Image © Ephemeral Sun 2004
Laurie Ann Haus (lead vocals)
Image © Ephemeral Sun 2004
used with permission
(10 July 2005) Ephemeral Sun are an extraordinary five piece rock band from the North Virginia area of the USA. Their music is very hard to categorise--a complex and compelling mixture of progressive rock and pitch-black metal laced with hints of world music and electronica. Despite its length, clocking in at over 70 theatrical minutes, Broken Door (Ephemeral Sun (USA) ESCD 200401, 2004) hangs together brilliantly as a piece of work much greater than the sum of its parts. It demands listening to in one sitting, immersing the listener in its Gothic world of pain and decay without ever failing to entertain, alternating moments of dark beauty with those of brooding, aggressive intensity. Indeed the sound effects alone are worth the price of admission, as chillingly atmospheric as a David Lynch film. And then there is the music.
Each member of the band has a chance to shine, particularly as there are so many shifts in style and tempo, handling both crunching metal and up tempo progressive moments with confidence. Guitarist Brian O'Neill should be praised, in particular, for his versatility.
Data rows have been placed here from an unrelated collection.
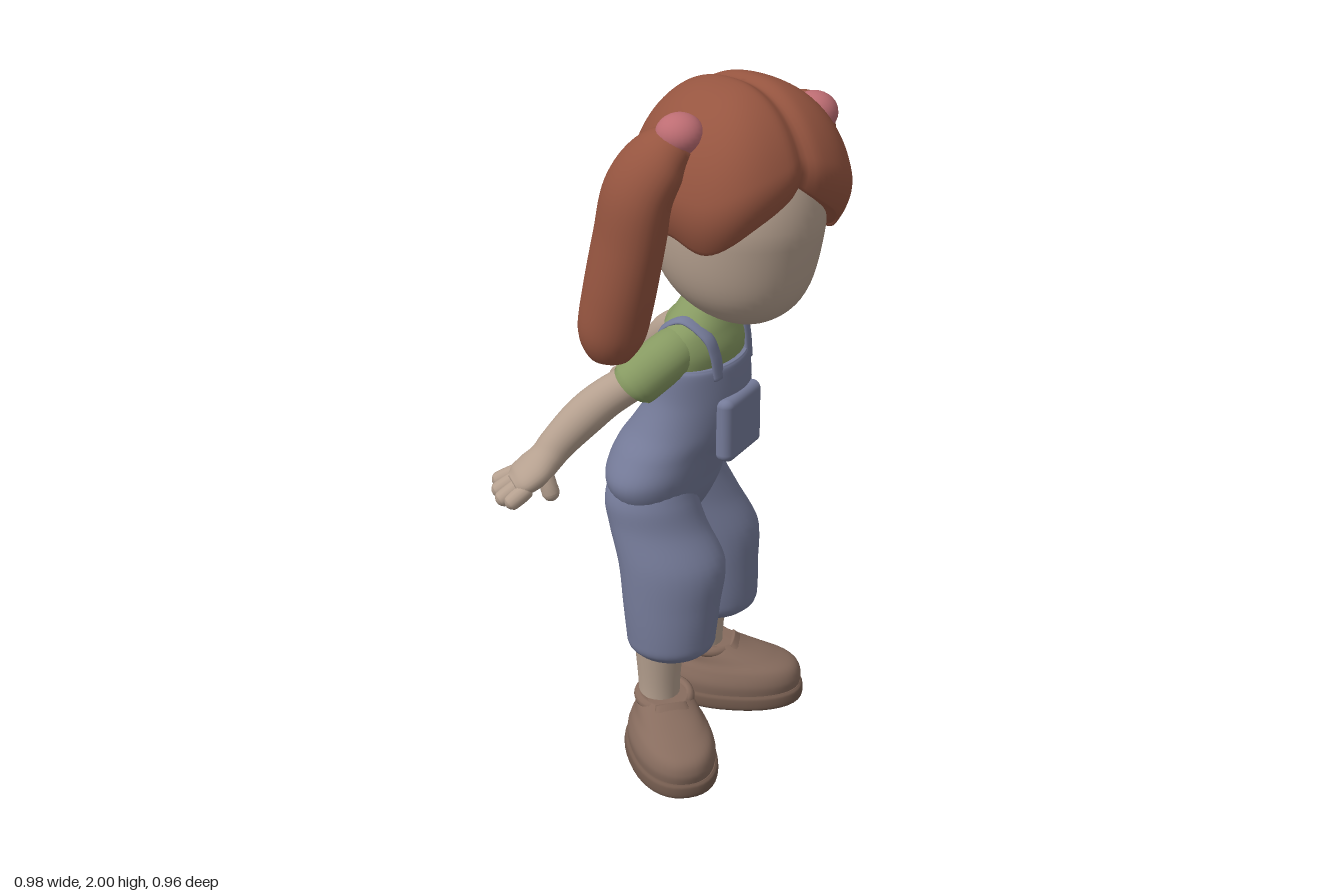
import * as THREE from 'three';
import { ParametricGeometry } from 'three/addons/geometries/ParametricGeometry.js';
import { RoundedBoxGeometry } from 'three/addons/geometries/RoundedBoxGeometry.js';
import { mergeVertices } from 'three/addons/utils/BufferGeometryUtils.js';

const V = (x, y, z) => new THREE.Vector3(x, y, z);
const mat = (color) => new THREE.MeshStandardMaterial({ color });
const skin = mat(0xb5a08f), hairMat = mat(0x965540), shirtMat = mat(0x879a62);
const denim = mat(0x757b99), shoeMat = mat(0x876c5e), soleMat = mat(0x735b4e), tieMat = mat(0xbd6d73);

function add(parent, name, geometry, material, pos = [0, 0, 0]) {
  const m = new THREE.Mesh(geometry, material);
  m.name = name;
  m.position.set(...pos);
  parent.add(m);
  return m;
}

// Smooth surface from a rule; welding removes the seam
function surface(fn, nu, nv) {
  const g = new ParametricGeometry(fn, nu, nv);
  g.deleteAttribute('normal');
  g.deleteAttribute('uv');
  const w = mergeVertices(g, 1e-5);
  w.computeVertexNormals();
  return w;
}

// Skin over elliptical rings. Keys: [x, y, z, halfWidth, halfDepth].
// With yaw the rings stay level; with hub they stand square to the path and face away from hub.
function loft(keys, { yaw = null, hub = V(0, -20, 0), sides = 28, power = 1 } = {}) {
  const first = keys[0], last = keys[keys.length - 1];
  const path = new THREE.CatmullRomCurve3(keys.map((k) => V(k[0], k[1], k[2])), false, 'catmullrom', 0.5);
  const size = new THREE.CatmullRomCurve3(keys.map((k) => V(k[3], k[4] ?? k[3], 0)), false, 'catmullrom', 0.5);
  const rows = (keys.length + 1) * 6;
  return surface((u, v, out) => {
    const row = v * rows, s = THREE.MathUtils.clamp((row - 1) / (rows - 2), 0, 1);
    const end = row < 0.5 || row > rows - 0.5 ? 0 : 1;
    const p = path.getPoint(s), r = size.getPoint(s), a = u * Math.PI * 2;
    let t, e1;
    if (yaw !== null) {
      t = V(0, Math.sign(last[1] - first[1]), 0);
      e1 = V(Math.cos(yaw), 0, -Math.sin(yaw));
    } else {
      t = path.getTangent(s);
      e1 = t.clone().cross(p.clone().sub(hub)).normalize();
    }
    const e2 = e1.clone().cross(t);
    const bend = (c) => Math.sign(c) * Math.pow(Math.abs(c), power);
    out.copy(p).addScaledVector(e1, bend(Math.sin(a)) * r.x * end).addScaledVector(e2, bend(Math.cos(a)) * r.y * end);
  }, sides, rows);
}

// Finger with rounded ends
function capsule(points, r) {
  const n = points.length - 1;
  const ext = (p, q, k) => p.map((c, i) => c + (c - q[i]) / Math.hypot(...p.map((d, j) => d - q[j])) * r * k);
  const a = points[0], b = points[n];
  return loft([[...ext(a, points[1], 0.55), r * 0.5], ...points.map((p) => [...p, r]),
    [...ext(b, points[n - 1], 0.55), r * 0.75], [...ext(b, points[n - 1], 0.85), r * 0.3]], { sides: 14 });
}

function buildHead() {
  const head = new THREE.Group();
  head.name = 'head';
  head.position.set(0.18, 1.67, 0.13);
  head.rotation.set(0, 0.61, -0.06);

  // Face: egg with full cheeks and the chin pushed forward
  const face = new THREE.SphereGeometry(1, 48, 36);
  const p = face.attributes.position;
  for (let i = 0; i < p.count; i++) {
    const y = p.getY(i), low = Math.max(0, -y), full = 1 + 0.22 * low * low * (1 - low ** 6);
    p.setXYZ(i, p.getX(i) * 0.234 * full * (1 - 0.08 * low), y * 0.28, p.getZ(i) * 0.25 * full * (1 - 0.14 * low) + 0.006 + 0.06 * low * low);
  }
  face.computeVertexNormals();
  add(head, 'face', face, skin, [0, -0.05, 0]);

  // Hair cap: two lobes with a parting and a curved hem that curls in underneath
  const hem = new THREE.CatmullRomCurve3(
    [0.09, 0.01, -0.075, -0.06, -0.12, -0.19, -0.22].map((y, i) => V(i, y, 0)), false, 'catmullrom', 0.5);
  add(head, 'hair', surface((u, v, out) => {
    const a = (u - 0.5) * Math.PI * 2, side = Math.abs(a);
    const edge = Math.acos(hem.getPoint(Math.min(1, side / Math.PI)).y / 0.33);
    const th = edge * (v < 0.1 ? 1 : (1 - v) / 0.9);
    const curl = v < 0.1 ? 0.78 + 0.1 * Math.sqrt(v / 0.1) : 1 - 0.12 * Math.max(0, 1 - (v - 0.1) / 0.2) ** 2;
    const wide = Math.sin(th) ** 0.88, x = wide * Math.sin(a), z = wide * Math.cos(a);
    const lobe = 1 + 0.125 * Math.exp(-(((side - 0.8) / 0.5) ** 2)) * Math.sin(th) ** 2;
    const k = lobe * (1.01 - 0.05 * Math.exp(-((x / 0.1) ** 2)));
    out.set(x * 0.268 * k * curl, Math.cos(th) * 0.333 * (v < 0.1 ? 1 : k), z * (z < 0 ? 0.308 : 0.285) * k * curl);
  }, 96, 60), hairMat);
  return head;
}

function buildShoe(name, x, y, z, yaw, tilt) {
  const shoe = new THREE.Group();
  shoe.name = name;
  shoe.position.set(x, y, z);
  shoe.rotation.set(tilt, yaw, 0, 'YXZ');
  add(shoe, 'sole', loft([[0, 0, 0, 0.11, 0.183], [0, 0.012, 0, 0.123, 0.198], [0, 0.04, 0, 0.123, 0.198], [0, 0.05, 0, 0.115, 0.19]],
    { yaw: 0, power: 0.88, sides: 40 }), soleMat);
  add(shoe, 'upper', loft([[0, 0.04, 0, 0.113, 0.188], [0, 0.08, 0, 0.117, 0.192], [0, 0.115, -0.005, 0.107, 0.178],
    [0, 0.14, -0.03, 0.092, 0.142], [0, 0.165, -0.065, 0.08, 0.105], [0, 0.185, -0.08, 0.062, 0.075]],
    { yaw: 0, power: 0.92, sides: 40 }), shoeMat);
  const collar = add(shoe, 'collar', new THREE.TorusGeometry(0.07, 0.017, 10, 32), shoeMat, [0, 0.172, -0.085]);
  collar.rotation.x = Math.PI / 2 + 0.1;
  // Tongue flap over the instep
  add(shoe, 'tongue', loft([[0, 0.125, 0.06, 0.045, 0.012], [0, 0.155, 0.015, 0.055, 0.014], [0, 0.185, -0.015, 0.045, 0.012]],
    { sides: 16 }), shoeMat);
  return shoe;
}

export function createModel() {
  const girl = new THREE.Group();
  girl.name = 'girl';
  const facing = 0.96;

  // Head, neck and pigtails
  girl.add(buildHead());
  add(girl, 'neck', loft([[0.11, 1.3, 0.07, 0.06], [0.12, 1.4, 0.075, 0.058], [0.14, 1.52, 0.1, 0.065]], { yaw: facing }), skin);
  const hub = V(0.18, 1.6, 0.13);
  const tails = {
    right: [[0.02, 1.885, 0.28, 0.05], [-0.035, 1.835, 0.275, 0.095, 0.075], [-0.09, 1.74, 0.262, 0.114, 0.087], [-0.115, 1.6, 0.245, 0.115, 0.09],
      [-0.142, 1.44, 0.227, 0.108, 0.094], [-0.16, 1.33, 0.213, 0.096, 0.09], [-0.167, 1.265, 0.208, 0.066, 0.06], [-0.168, 1.243, 0.208, 0.025]],
    left: [[0.41, 1.865, 0.02, 0.05], [0.39, 1.825, -0.035, 0.095, 0.075], [0.36, 1.73, -0.075, 0.114, 0.087], [0.332, 1.6, -0.1, 0.115, 0.09],
      [0.298, 1.42, -0.13, 0.108, 0.094], [0.273, 1.3, -0.148, 0.096, 0.088], [0.265, 1.24, -0.154, 0.066, 0.06], [0.262, 1.22, -0.156, 0.025]],
  };
  for (const side in tails) {
    add(girl, side + 'Pigtail', loft(tails[side], { hub }), hairMat);
    const tie = add(girl, side + 'HairTie', new THREE.SphereGeometry(0.06, 24, 18), tieMat,
      side === 'right' ? [0.015, 1.9, 0.275] : [0.402, 1.87, 0.037]);
    tie.scale.set(1.08, 0.95, 1.05);
  }

  // Torso clothing
  add(girl, 'shirt', loft([[0.105, 1.12, 0.085, 0.14, 0.075], [0.105, 1.19, 0.09, 0.155, 0.09], [0.103, 1.25, 0.09, 0.164, 0.1],
    [0.1, 1.305, 0.085, 0.152, 0.089], [0.104, 1.345, 0.079, 0.105, 0.073], [0.11, 1.375, 0.076, 0.064, 0.06]], { yaw: facing }), shirtMat);
  add(girl, 'overalls', loft([[0.02, 0.7, 0.08, 0.04, 0.04], [0.01, 0.75, 0.062, 0.155, 0.095], [0.005, 0.81, 0.057, 0.21, 0.13],
    [0.005, 0.87, 0.057, 0.23, 0.148], [0.028, 0.94, 0.06, 0.209, 0.153], [0.068, 1.01, 0.07, 0.187, 0.149], [0.099, 1.1, 0.086, 0.171, 0.128],
    [0.107, 1.19, 0.093, 0.168, 0.11], [0.107, 1.212, 0.093, 0.16, 0.102]], { yaw: facing, sides: 40 }), denim);

  // Bib pocket and shoulder straps
  const bib = new THREE.Group();
  bib.name = 'bibDetails';
  bib.position.set(0.1, 0, 0.085);
  bib.rotation.y = facing;
  girl.add(bib);
  const pocket = new RoundedBoxGeometry(0.195, 0.185, 0.05, 5, 0.022);
  const pp = pocket.attributes.position;
  for (let i = 0; i < pp.count; i++) pp.setZ(i, pp.getZ(i) - 1.8 * pp.getX(i) ** 2);
  add(bib, 'pocket', pocket, denim, [-0.01, 1.03, 0.133]);
  for (const s of [-1, 1]) {
    const run = [[0.088, 1.18, 0.1], [0.093, 1.25, 0.09], [0.1, 1.302, 0.067], [0.103, 1.338, 0], [0.1, 1.302, -0.064],
      [0.093, 1.25, -0.078], [0.088, 1.18, -0.075]];
    add(bib, s > 0 ? 'leftStrap' : 'rightStrap',
      loft(run.map(([x, y, z]) => [s * x, y, z, 0.022, 0.008]), { hub: V(s * 0.07, 1.15, 0), sides: 14 }), denim);
  }

  // Trouser legs, ankles and shoes
  const legs = {
    right: { ankle: [-0.03, 0.2], trouser: [[-0.03, 0.93, 0.12, 0.05, 0.05], [-0.042, 0.88, 0.133, 0.105, 0.095], [-0.048, 0.81, 0.147, 0.129, 0.112],
      [-0.03, 0.73, 0.165, 0.137, 0.11], [0.006, 0.62, 0.196, 0.15, 0.117], [0.005, 0.5, 0.203, 0.138, 0.12], [0.004, 0.41, 0.203, 0.128, 0.122],
      [0.004, 0.37, 0.203, 0.122, 0.117], [0.004, 0.347, 0.203, 0.1, 0.096]] },
    left: { ankle: [0.125, -0.06], trouser: [[0.04, 0.93, 0, 0.05, 0.05], [0.05, 0.88, -0.018, 0.105, 0.095], [0.062, 0.81, -0.031, 0.122, 0.117],
      [0.09, 0.73, -0.033, 0.135, 0.117], [0.14, 0.62, -0.033, 0.14, 0.12], [0.15, 0.5, -0.034, 0.132, 0.121], [0.154, 0.41, -0.037, 0.128, 0.121],
      [0.154, 0.37, -0.04, 0.122, 0.117], [0.152, 0.347, -0.04, 0.1, 0.096]] },
  };
  for (const side in legs) {
    const { ankle: [x, z], trouser } = legs[side];
    add(girl, side + 'TrouserLeg', loft(trouser, { yaw: 0 }), denim);
    add(girl, side + 'Ankle', loft([[x, 0.14, z, 0.06], [x, 0.24, z, 0.06], [x, 0.4, z, 0.074]], { yaw: 0, sides: 20 }), skin);
  }
  girl.add(buildShoe('rightShoe', -0.005, 0.018, 0.28, 0.16, 0.07));
  girl.add(buildShoe('leftShoe', 0.225, 0.033, -0.05, 1.36, 0));

  // Sleeves, arms running into palms, and fingers
  const arms = {
    right: {
      sleeve: [[0.07, 1.265, 0.13, 0.06], [0.01, 1.25, 0.18, 0.068], [-0.05, 1.22, 0.215, 0.07], [-0.1, 1.192, 0.238, 0.07], [-0.108, 1.187, 0.241, 0.06]],
      arm: [[-0.07, 1.21, 0.23, 0.05], [-0.17, 1.158, 0.245, 0.054], [-0.24, 1.105, 0.255, 0.056], [-0.31, 1.04, 0.272, 0.05], [-0.345, 1.003, 0.287, 0.052, 0.044],
        [-0.38, 0.975, 0.302, 0.066, 0.042], [-0.415, 0.953, 0.312, 0.066, 0.036], [-0.438, 0.942, 0.317, 0.045, 0.022]],
      knuckles: [[-0.42, 0.955, 0.268], [-0.425, 0.95, 0.298], [-0.42, 0.943, 0.33], [-0.405, 0.94, 0.355]],
      tips: [[-0.472, 0.93, 0.262], [-0.475, 0.92, 0.303], [-0.467, 0.912, 0.34], [-0.443, 0.91, 0.36]],
      thumb: [[-0.355, 0.975, 0.322], [-0.343, 0.94, 0.333], [-0.337, 0.918, 0.335]],
    },
    left: {
      sleeve: [[0.14, 1.265, 0.03, 0.06], [0.125, 1.25, -0.03, 0.068], [0.105, 1.22, -0.09, 0.07], [0.085, 1.192, -0.14, 0.07], [0.082, 1.187, -0.148, 0.06]],
      arm: [[0.095, 1.21, -0.11, 0.05], [0.052, 1.158, -0.2, 0.054], [0.03, 1.105, -0.255, 0.056], [0.01, 1.038, -0.32, 0.05], [-0.004, 1.0, -0.35, 0.052, 0.044],
        [-0.02, 0.972, -0.382, 0.066, 0.042], [-0.035, 0.95, -0.412, 0.066, 0.036], [-0.043, 0.938, -0.432, 0.045, 0.022]],
      knuckles: [[-0.075, 0.947, -0.392], [-0.06, 0.947, -0.415], [-0.035, 0.943, -0.425], [-0.008, 0.94, -0.42]],
      tips: [[-0.092, 0.922, -0.425], [-0.072, 0.915, -0.456], [-0.04, 0.91, -0.462], [-0.012, 0.908, -0.45]],
      thumb: [[0.015, 0.97, -0.365], [0.04, 0.94, -0.395], [0.053, 0.92, -0.41]],
    },
  };
  for (const side in arms) {
    const a = arms[side];
    add(girl, side + 'Sleeve', loft(a.sleeve), shirtMat);
    add(girl, side + 'Arm', loft(a.arm), skin);
    a.knuckles.forEach((k, i) => add(girl, side + 'Finger' + (i + 1), capsule([k, a.tips[i]], 0.023), skin));
    add(girl, side + 'Thumb', capsule(a.thumb, 0.024), skin);
  }
  return girl;
}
Though his playing is not especially distinctive, he deftly masters metal, melodic and ambient progressive lead lines, not to mention jazzy acoustic soloing, with effortless skill.
With excellent female vocals from Laurie Ann Haus, parallels with Within Temptation and Nightwish are inevitable, though her soprano is less operatic, and overall the bands sound is pitched midway between the melancholy of Norwegian prog band White Willow, and the Gothic metal of British band Season's End. However, the star of the album, undoubtedly, is keyboardist John Battema. From gentle and beautifully recorded piano and rasping organ, to ambient synth excursions and hard edged moog flourishes, his playing dominates the album. His solos are strongly influenced by Rick Wakeman, even down to the Yes man's trademark mid-solo key changes, but his ambient synth playing is equally impressive.
"Discovery" sets the tone for the whole album--an electronic whirl polarises into more ambient swirls of sound, before the song proper kicks in--a dramatic gothic metal workout with some typically melodic guitar figures. Its end section features some inventive Eastern-sounding vocals. "Hands of Fire" begins with a dark vocal and keyboard interlude, before the song itself continues the Eastern-tinged theme, by way of some stunning multi-tracked vocals.
"A Blanket of Darkness" is a disturbing mix of sound effects, electronics and treated vocals, which gives way to the delicate piano and solo vocal of "Fall Betrays the Earth." Next up is the crunching prog metal instrumental "Winter Has No Mercy," which features the first of Battema’s amazing synth lines, a huge Hammond organ solo and a jazzy Spanish guitar interlude, before a huge metallic climax.
After this breathtaking piece, the next section of the album commences with the title track, a sinister combination of sound effects, segueing into "Walking with Frightened Angels,"another huge metallic instrumental with eerie, wordless vocals and a truly throbbing bass line. "The Dance" commences with another big metal riff, giving way the main song, dominated by whirling keyboards and multi-tracked vocals. "Interlude" is the briefest of piano pieces, before the crunching "Rats," with its heavily treated lead vocal and stabbing guitar and keyboards. The song has a gentler mid section, with dreamy keyboards and another melodic guitar solo, and the rat noises at the end of the song are remarkably chilling.
"Approaching Acheron" is a delightfully surreal and dreamy ambient instrumental, led by choral keyboards, delightfully restrained guitar and some inspired drumming from Tim Miller. A final burst of metal at the end of this piece spoils the mood rather, but sets the scene for the band's twelve-minute tour de force, "A Song for Twilight." This commences with some brooding bass from Charles Gore before a lovely vocal section, leading into a mid section which has a faint reggae feel to it. The song then shoots off into an extended instrumental passage with metal guitars and some more great lead synth, before a pounding end section and a reprise of the instrumental mid section. A few minutes of disturbing sound effects complete the album.
There are faults amidst all the brilliance, changes in mood and effects. Occasionally some of the actual song writing seems underdeveloped, and one of the things that of readers of Musical Discoveries most dislike--that the vocals are mixed a touch too low amongst the instrumental pyrotechnics--slightly tarnishes an otherwise astonishing debut. However, these are minor considerations. Disturbing, beautiful and full of invention, this is must-have for all fans of dark, female fronted rock music.--Stephen Lambe in Cheltenham, England